DESCRIPTION OF THE TASK>
Omit the pictures found among the records and print everything else exactly as it stands.

RECORDS PROVIDED>
────────────────

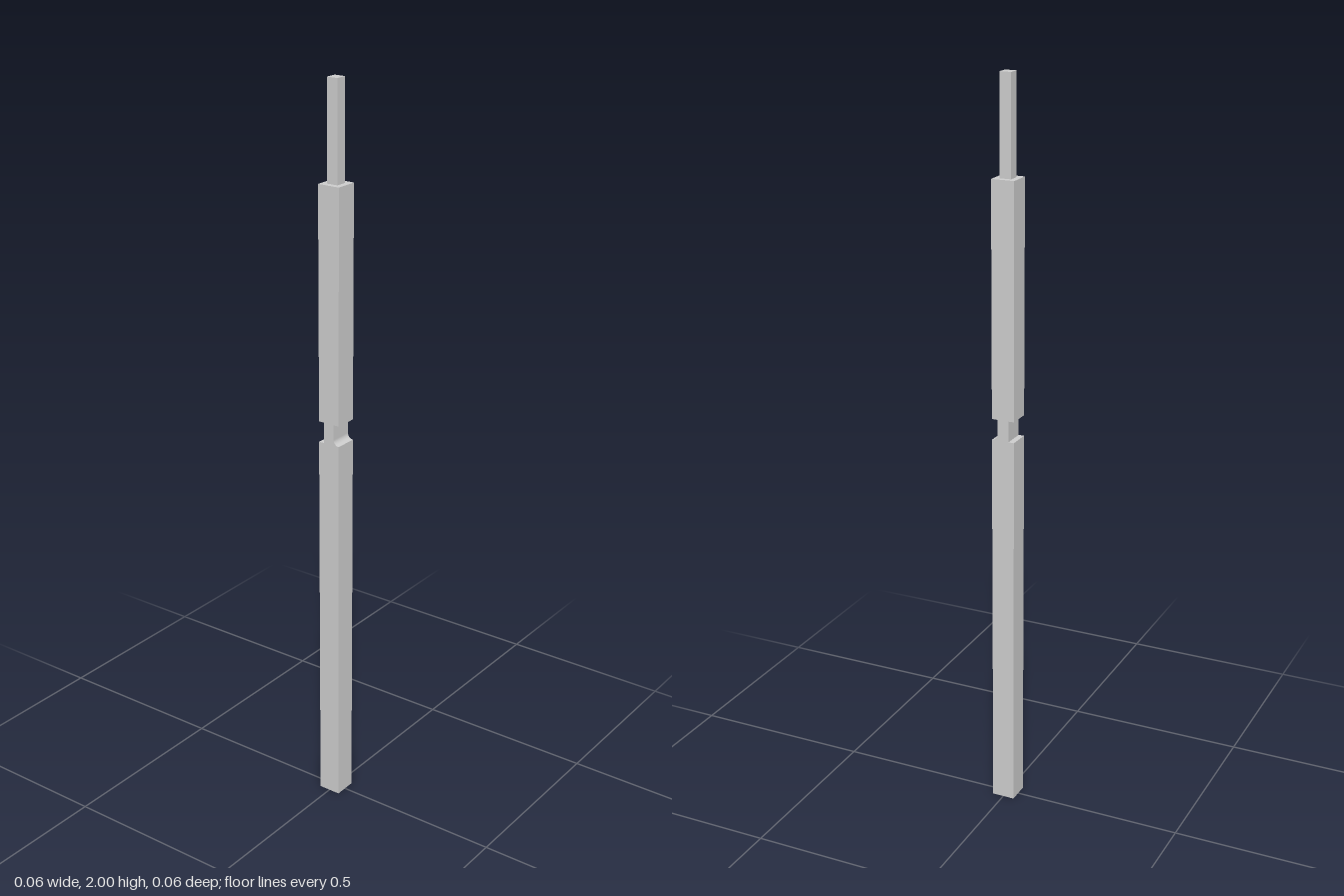
import * as THREE from 'three';

const HALF = 0.0314;      // half width of the square post
const NECK = 0.0157;      // half width of the neck and the top pin
const NOTCH_LOW = 1.06, NOTCH_HIGH = 1.117;
const SHOULDER = 1.741, TOP = 2;

export function createModel() {
  const group = new THREE.Group();
  group.name = 'notchedPost';
  const material = new THREE.MeshStandardMaterial({ color: 0xcccccc });

  // Post: one side profile with a notch on each side, the +x one with a filleted lower corner
  const fillet = HALF - NECK;
  const profile = new THREE.Shape();
  profile.moveTo(-HALF, 0);
  profile.lineTo(HALF, 0);
  profile.lineTo(HALF, NOTCH_LOW);
  profile.absarc(HALF, NOTCH_LOW + fillet, fillet, -Math.PI / 2, -Math.PI, true);
  profile.lineTo(NECK, NOTCH_HIGH);
  profile.lineTo(HALF, NOTCH_HIGH);
  profile.lineTo(HALF, SHOULDER);
  profile.lineTo(-HALF, SHOULDER);
  profile.lineTo(-HALF, NOTCH_HIGH);
  profile.lineTo(-NECK, NOTCH_HIGH);
  profile.lineTo(-NECK, NOTCH_LOW);
  profile.lineTo(-HALF, NOTCH_LOW);
  profile.closePath();
  const postGeometry = new THREE.ExtrudeGeometry(profile, {
    depth: HALF * 2, bevelEnabled: false, curveSegments: 8,
  });
  postGeometry.translate(0, 0, -HALF);
  const post = new THREE.Mesh(postGeometry, material);
  post.name = 'post';
  group.add(post);

  // Slim square pin standing on the shoulder
  const pin = new THREE.Mesh(
    new THREE.BoxGeometry(NECK * 2, TOP - SHOULDER, NECK * 2), material);
  pin.position.y = (TOP + SHOULDER) / 2;
  pin.name = 'topPin';
  group.add(pin);

  return group;
}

────────────────

RESPONSE TO THIS EXERCISE>
import * as THREE from 'three';

const HALF = 0.0314;      // half width of the square post
const NECK = 0.0157;      // half width of the neck and the top pin
const NOTCH_LOW = 1.06, NOTCH_HIGH = 1.117;
const SHOULDER = 1.741, TOP = 2;

export function createModel() {
  const group = new THREE.Group();
  group.name = 'notchedPost';
  const material = new THREE.MeshStandardMaterial({ color: 0xcccccc });

  // Post: one side profile with a notch on each side, the +x one with a filleted lower corner
  const fillet = HALF - NECK;
  const profile = new THREE.Shape();
  profile.moveTo(-HALF, 0);
  profile.lineTo(HALF, 0);
  profile.lineTo(HALF, NOTCH_LOW);
  profile.absarc(HALF, NOTCH_LOW + fillet, fillet, -Math.PI / 2, -Math.PI, true);
  profile.lineTo(NECK, NOTCH_HIGH);
  profile.lineTo(HALF, NOTCH_HIGH);
  profile.lineTo(HALF, SHOULDER);
  profile.lineTo(-HALF, SHOULDER);
  profile.lineTo(-HALF, NOTCH_HIGH);
  profile.lineTo(-NECK, NOTCH_HIGH);
  profile.lineTo(-NECK, NOTCH_LOW);
  profile.lineTo(-HALF, NOTCH_LOW);
  profile.closePath();
  const postGeometry = new THREE.ExtrudeGeometry(profile, {
    depth: HALF * 2, bevelEnabled: false, curveSegments: 8,
  });
  postGeometry.translate(0, 0, -HALF);
  const post = new THREE.Mesh(postGeometry, material);
  post.name = 'post';
  group.add(post);

  // Slim square pin standing on the shoulder
  const pin = new THREE.Mesh(
    new THREE.BoxGeometry(NECK * 2, TOP - SHOULDER, NECK * 2), material);
  pin.position.y = (TOP + SHOULDER) / 2;
  pin.name = 'topPin';
  group.add(pin);

  return group;
}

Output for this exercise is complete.